You appear to believe that somebody can "know" mathematics without being able to prove things, but that their mathematics knowledge is devalued by stuffy gatekeepers who insist that all mathematicians should also be able to prove things. This is nonsense, akin to the idea that a skilled fiction writer should also be able to tell stories, or a skilled athlete should also be able to compete in sport.
When a textbook says "your childhood is over" and now proofs are important in mathematics, that is like saying to a writer that it is no longer sufficient to be able to spell words and construct grammatical sentences, because while those abilities are fundamental to writing, they don't make a writer. The next foundational skill the writer needs to learn is to tell stories, and the next foundational skill a mathematician needs to learn is to prove things.
I've always been an intuitive, heuristic learner, combining past knowledge with intelligence and intuition to determine what a reasonable answer is even though I cannot "prove" it to be 100% correct.
To me, what that means is that you frequently made guesses and you weren't generally able to justify why those guesses were correct, perhaps you weren't even always aware when one of your assumptions was a guess rather than something you really "knew" to be true. This approach may well have found you great success, but only because the mathematics you were doing was "too easy": easy to get intuition for and easy to make correct guesses about. But once "your childhood is over", being a good mathematician requires more than the ability to make guesses that are usually "reasonable".
I'm sorry if that sounds harsh, but I think it is a realistic assessment of this kind of attitude towards mathematical rigour. A student with this attitude is in what Terence Tao calls the "pre-rigorous stage".
To that end, are there [...] sub-fields that could be used to inspire students interested in research-level mathematics but who are weak in terms of proofs or do not find proofs interesting enough[?]
Yes, there are surely plenty of research areas in mathematics which don't "focus" on proofs; see the other answers for examples. But "not focusing on proofs" does not mean that one can become a good researcher in those subfields without learning how to prove things; rather it means that proofs are merely not the end product of that research. Good researchers in these areas (or in all areas, I should think) are at the "post-rigorous" stage, not the "pre-rigorous" stage.
To inspire students who struggle with proofs, I think "don't worry, you can still do mathematics if you're bad at proofs" is the wrong message. I would rather say: You can learn how to write proofs, and I will help you.
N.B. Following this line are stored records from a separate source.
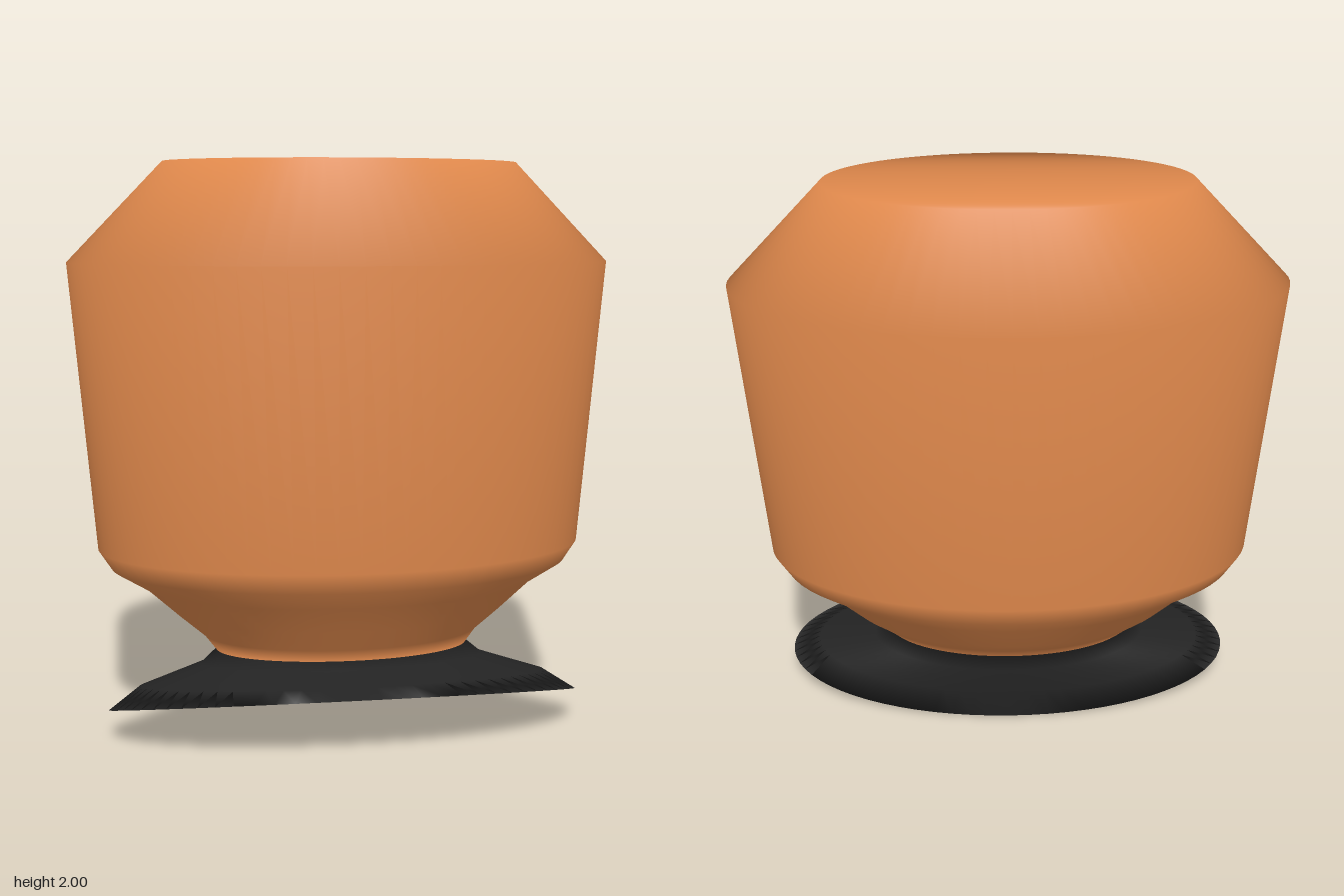
import * as THREE from 'three';

const SEG = 72;

// Each ring: [half width, front z, front y, back z, back y], from top to bottom
const RINGS = [
  [0.615, 0.36, 2.0, -0.36, 2.0],
  [0.945, 0.55, 1.66, -0.55, 1.66],
  [0.865, 0.5, 0.66, -0.5, 0.66],
  [0.82, 0.475, 0.59, -0.475, 0.59],
  [0.705, 0.41, 0.52, -0.41, 0.52],
  [0.59, 0.35, 0.42, -0.34, 0.41],
  [0.5, 0.28, 0.335, -0.265, 0.34],
  [0.455, 0.26, 0.29, -0.2, 0.275],
  [0.51, 0.28, 0.265, -0.195, 0.21],
  [0.73, 0.4, 0.24, -0.205, 0.12],
  [0.84, 0.47, 0.22, -0.19, 0.0],
];
const NECK = 7; // ring where the body meets the base

// Quads between consecutive rings
function wall(from, to) {
  const index = [];
  for (let r = from; r < to; r++) {
    for (let i = 0; i < SEG; i++) {
      const j = (i + 1) % SEG;
      const a = r * SEG, b = a + SEG;
      index.push(a + i, b + i, b + j, a + i, b + j, a + j);
    }
  }
  return index;
}

// Flat cap made of strips across the ring, sharing the rim's smooth normals
function cap(ring, up) {
  const index = [];
  const o = ring * SEG;
  const tri = (a, b, c) => index.push(o + a, o + (up ? b : c), o + (up ? c : b));
  for (let i = 0; i < SEG / 2; i++) {
    const l0 = (SEG - i) % SEG, l1 = SEG - i - 1;
    if (i + 1 < SEG / 2) tri(i, i + 1, l1);
    if (i > 0) tri(i, l1, l0);
  }
  return index;
}

export function createModel() {
  const group = new THREE.Group();
  group.name = 'model';

  const points = [];
  for (const [rx, zf, yf, zb, yb] of RINGS) {
    for (let i = 0; i < SEG; i++) {
      const a = (i / SEG) * Math.PI * 2;
      const t = (1 + Math.cos(a)) / 2; // 1 at the front, 0 at the back
      points.push(rx * Math.sin(a), yb + (yf - yb) * t, zb + (zf - zb) * t);
    }
  }

  // Normals are smoothed over the whole skin, across the colour border
  const skin = new THREE.BufferGeometry();
  skin.setAttribute('position', new THREE.Float32BufferAttribute(points, 3));
  const bodyIndex = [...cap(0, true), ...wall(0, NECK)];
  const last = RINGS.length - 1;
  const baseIndex = [...wall(NECK, last), ...cap(last, false)];
  skin.setIndex([...bodyIndex, ...baseIndex]);
  skin.computeVertexNormals();

  const orange = new THREE.MeshStandardMaterial({ color: 0xdd874b });
  orange.name = 'orange';
  const black = new THREE.MeshStandardMaterial({ color: 0x232323 });
  black.name = 'black';

  const addPart = (name, index, material) => {
    const geometry = skin.clone();
    geometry.setIndex(index);
    const mesh = new THREE.Mesh(geometry, material);
    mesh.name = name;
    group.add(mesh);
  };
  addPart('body', bodyIndex, orange);
  addPart('flaredBase', baseIndex, black);

  return group;
}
Likewise, if students find proofs uninteresting before undergraduate level, I think "don't worry, you can do all the other things and not focus on proofs" is the wrong message. Rather, I would say: The things you're proving now are not that interesting, sure, but that's because these are basic exercises to help you learn the basic proof techniques. But there's lots of interesting mathematics ahead of you, which you'll need proofs for, and it's much more fun once you're proving things that you do care about.